I have one of those electronic devices that records the number of steps you take in a day and buzzes approvingly when you reach the goal you have set for yourself.
When Cheryl bought it for me she initially set the goal at 10,000 steps and I have never adjusted it (even though I rarely reached the goal more than four or five times in the year often while attending the Los Angeles Religious Education Congress in Anaheim).
Most of the time, I’m just happy if I reach half the goal by the end of the day.
This is because I spend a fair amount of time in front of the computer, researching and writing homilies, this column for the BYTE, and preparing weekly handouts for my adult confirmation class.
And so it was a bit of a challenge the last couple of months to fully engage myself in our parish’s V Encuentro process. For five weeks we gathered, listened to speakers and left with an assignment to “go out to the peripheries and engage or encounter someone new.”
My schedule saw me attending the diaconate retreat; facilitating several funeral vigil services and rosaries (which made me late to two of our V Encuentro gatherings); witnessing freedom to marry papers being signed; meeting with parishioners and blessing an assortment of religious items.
I rationalized that I’m doing my part since I meet people all the time. I keep an open door policy at the parish and regularly stop what I’m doing to listen to those drop-ins who just happened by that day.

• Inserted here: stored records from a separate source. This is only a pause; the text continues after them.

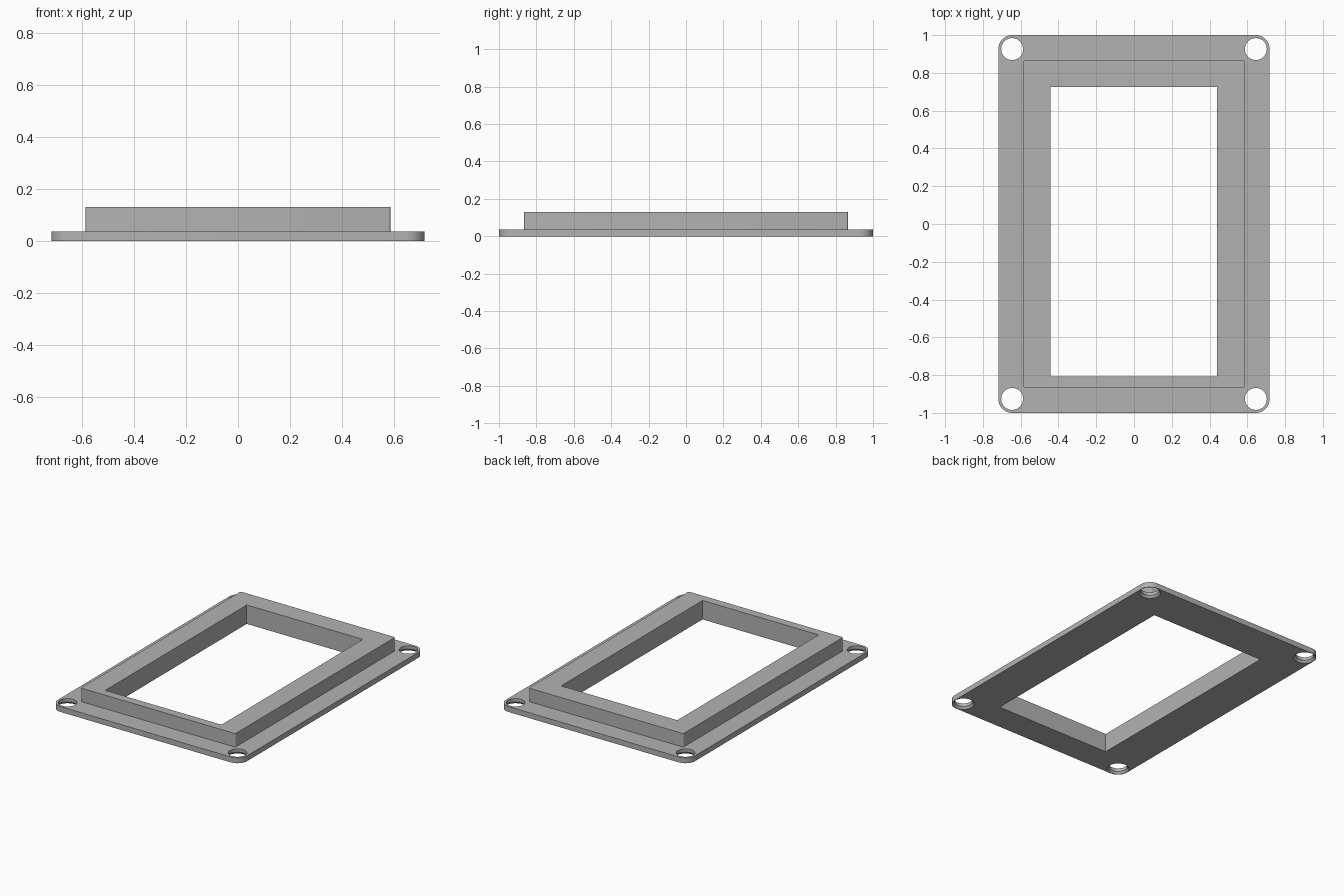
import bpy
import bmesh
from math import cos, sin, pi, radians

cube = bpy.data.objects.get("Cube")
if cube:
    bpy.data.objects.remove(cube, do_unlink=True)

# Main sizes
PLATE_X, PLATE_Y, PLATE_TOP = 0.718, 1.0, 0.037
RIM_X, RIM_Y, RIM_TOP = 0.586, 0.866, 0.13
HOLE_X, HOLE_Y, HOLE_R = 0.645, 0.926, 0.058
SINK_R, SINK_DEPTH = 0.07, 0.015

grey = bpy.data.materials.new("plain grey")
grey.use_nodes = True
colour = (0.45, 0.45, 0.45, 1)
grey.diffuse_color = colour
grey.node_tree.nodes["Principled BSDF"].inputs["Base Color"].default_value = colour

bm = bmesh.new()


def ring(points, z):
    """Closed loop of vertices at height z."""
    verts = [bm.verts.new((x, y, z)) for x, y in points]
    for a, b in zip(verts, verts[1:] + verts[:1]):
        bm.edges.new((a, b))
    return verts


def wall(low, high):
    """Side faces between two matching loops."""
    n = len(low)
    for i in range(n):
        j = (i + 1) % n
        bm.faces.new((low[i], low[j], high[j], high[i]))


def cap(*rings):
    """Flat face inside the first loop with the others as openings."""
    edges = [bm.edges.get((a, b)) for r in rings for a, b in zip(r, r[1:] + r[:1])]
    bmesh.ops.triangle_fill(bm, edges=edges, use_beauty=True)


def rounded(hx, hy, r, steps):
    points = []
    for k, (sx, sy) in enumerate(((1, 1), (-1, 1), (-1, -1), (1, -1))):
        for i in range(steps + 1):
            a = (k + i / steps) * pi / 2
            points.append((sx * (hx - r) + r * cos(a), sy * (hy - r) + r * sin(a)))
    return points


def circle(cx, cy, r, n=40):
    return [(cx + r * cos(2 * pi * i / n), cy + r * sin(2 * pi * i / n)) for i in range(n)]


# Outer edge of the plate, raised rim and window opening
plate = rounded(PLATE_X, PLATE_Y, 0.073, 12)
rim = rounded(RIM_X, RIM_Y, 0.008, 4)
window = [(-0.442, -0.808), (0.44, -0.808), (0.44, 0.726), (-0.442, 0.726)]
plate_low, plate_high = ring(plate, 0), ring(plate, PLATE_TOP)
rim_low, rim_high = ring(rim, PLATE_TOP), ring(rim, RIM_TOP)
window_low, window_high = ring(window, 0), ring(window, RIM_TOP)
for low, high in ((plate_low, plate_high), (rim_low, rim_high), (window_low, window_high)):
    wall(low, high)

# Corner screw holes, countersunk from below
holes_low, holes_high = [], []
for sx in (-1, 1):
    for sy in (-1, 1):
        x, y = sx * HOLE_X, sy * HOLE_Y
        mouth = ring(circle(x, y, SINK_R), 0)
        throat = ring(circle(x, y, HOLE_R), SINK_DEPTH)
        top = ring(circle(x, y, HOLE_R), PLATE_TOP)
        wall(mouth, throat)
        wall(throat, top)
        holes_low.append(mouth)
        holes_high.append(top)

# Underside, ledge around the rim, and rim top
cap(plate_low, window_low, *holes_low)
cap(plate_high, rim_low, *holes_high)
cap(rim_high, window_high)
bmesh.ops.recalc_face_normals(bm, faces=bm.faces)

mesh = bpy.data.meshes.new("bezel_frame")
bm.to_mesh(mesh)
bm.free()
mesh.materials.append(grey)
frame = bpy.data.objects.new("bezel_frame", mesh)
bpy.context.collection.objects.link(frame)
bpy.ops.object.select_all(action="DESELECT")
frame.select_set(True)
bpy.context.view_layer.objects.active = frame
bpy.ops.object.shade_smooth_by_angle(angle=radians(30))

Yet the call to be a missionary disciple on the periphery made me question what steps I am taking to evangelize others and myself each and every day.
In Mt 8:20, Jesus tells the anxious young man who wanted to follow him that,
“Foxes have dens and birds of the sky have nests, but the Son of Man has nowhere to rest his head.”
Jesus spent little time sitting behind a desk or at the office. Jesus didn’t own an electronic device of any sort, yet he managed to encounter people who were on the periphery every day. He would rise and begin his day, walking the dusty roads of Palestine and talking to his disciples about the love and mercy of God.
So why, I wondered, am I sitting here in my office? Was I expecting Jesus to walk through my door? Why wasn’t I racking up ‘steps’ for the Lord? Or hanging out my “Gone Fishin’ sign and moseying over to the corner coffee shop where I might drop my net and encounter a stranger?
Each of us is called to discern how we will serve the Lord; some by going to the missions, others by supporting them through prayer, finances and/or becoming aware of the needs and telling friends and family members about the good work that is being done.
We just have to commit ourselves to get out of the boat (like Peter) and get our feet wet.
The occasional change of scenery may even do us some good!
John De Gano is a deacon at St. Catherine of Alexandria Parish in Riverside.